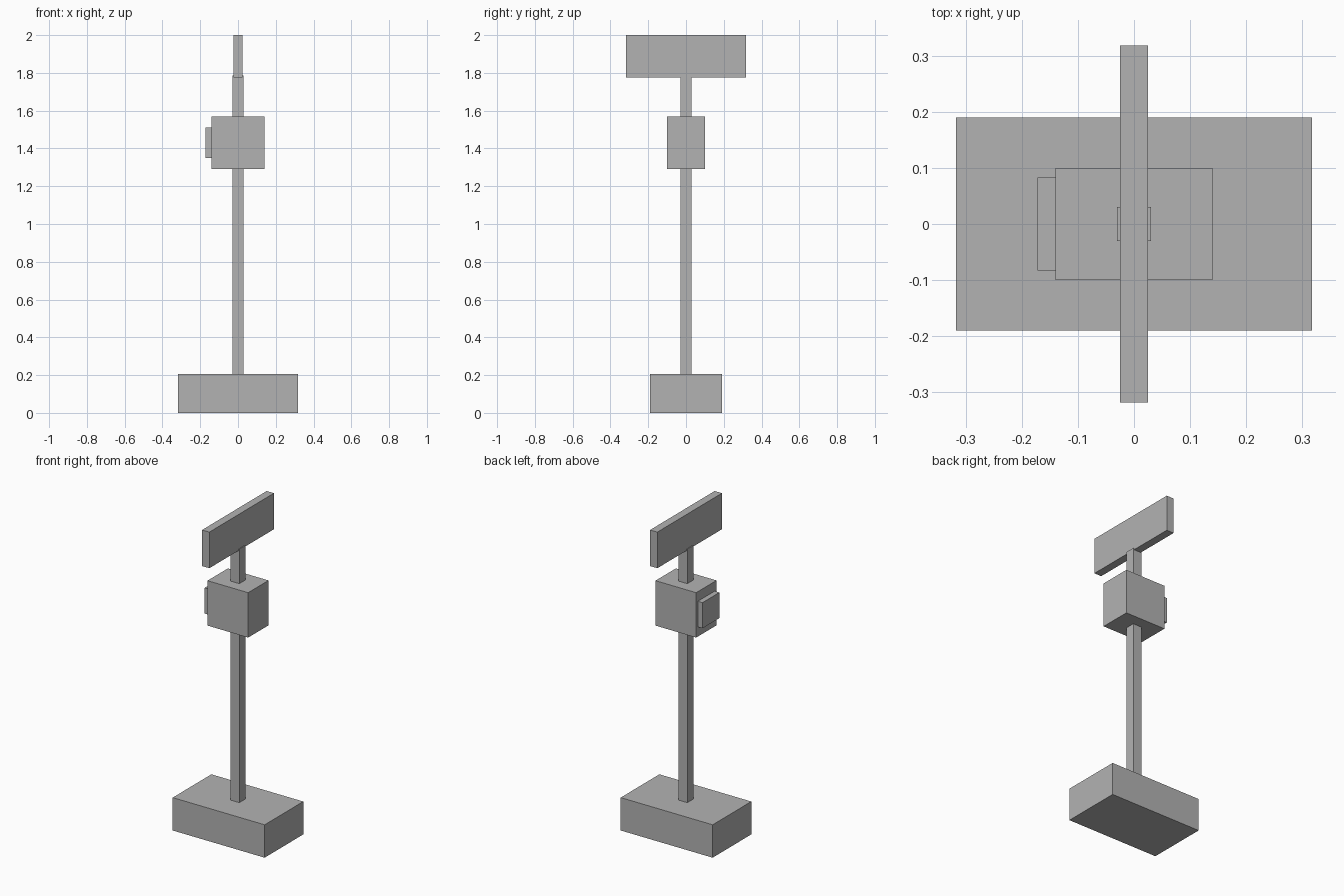
import bpy
from mathutils import Vector

cube = bpy.data.objects.get("Cube")
if cube:
    bpy.data.objects.remove(cube, do_unlink=True)

# One plain grey for the whole model
GREY = (0.45, 0.45, 0.45, 1)
grey = bpy.data.materials.new("plain grey")
grey.use_nodes = True
grey.diffuse_color = GREY
grey.node_tree.nodes["Principled BSDF"].inputs["Base Color"].default_value = GREY


def box(name, low, high):
    """Add a box spanning two opposite corners."""
    low, high = Vector(low), Vector(high)
    bpy.ops.mesh.primitive_cube_add(size=1, location=(low + high) / 2)
    part = bpy.context.object
    part.name = name
    part.scale = high - low
    bpy.ops.object.transform_apply(location=False, rotation=False, scale=True)
    part.data.materials.append(grey)
    return part


# Foot block and upright
box("base", (-0.317, -0.19, 0), (0.317, 0.19, 0.205))
box("post", (-0.03, -0.03, 0.2), (0.03, 0.03, 1.785))

# Control box with a cover plate on its -x side
box("control_box", (-0.14, -0.1, 1.29), (0.14, 0.1, 1.57))
box("cover_plate", (-0.172, -0.083, 1.35), (-0.138, 0.083, 1.51))

# Sign board across the top
box("sign_board", (-0.025, -0.318, 1.775), (0.025, 0.318, 2))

**GOAL OF THE EXERCISE**
Where the word "True" appears in a line of the entries above, count that line; give only the number.

**SOLUTION TO THIS PROBLEM**
3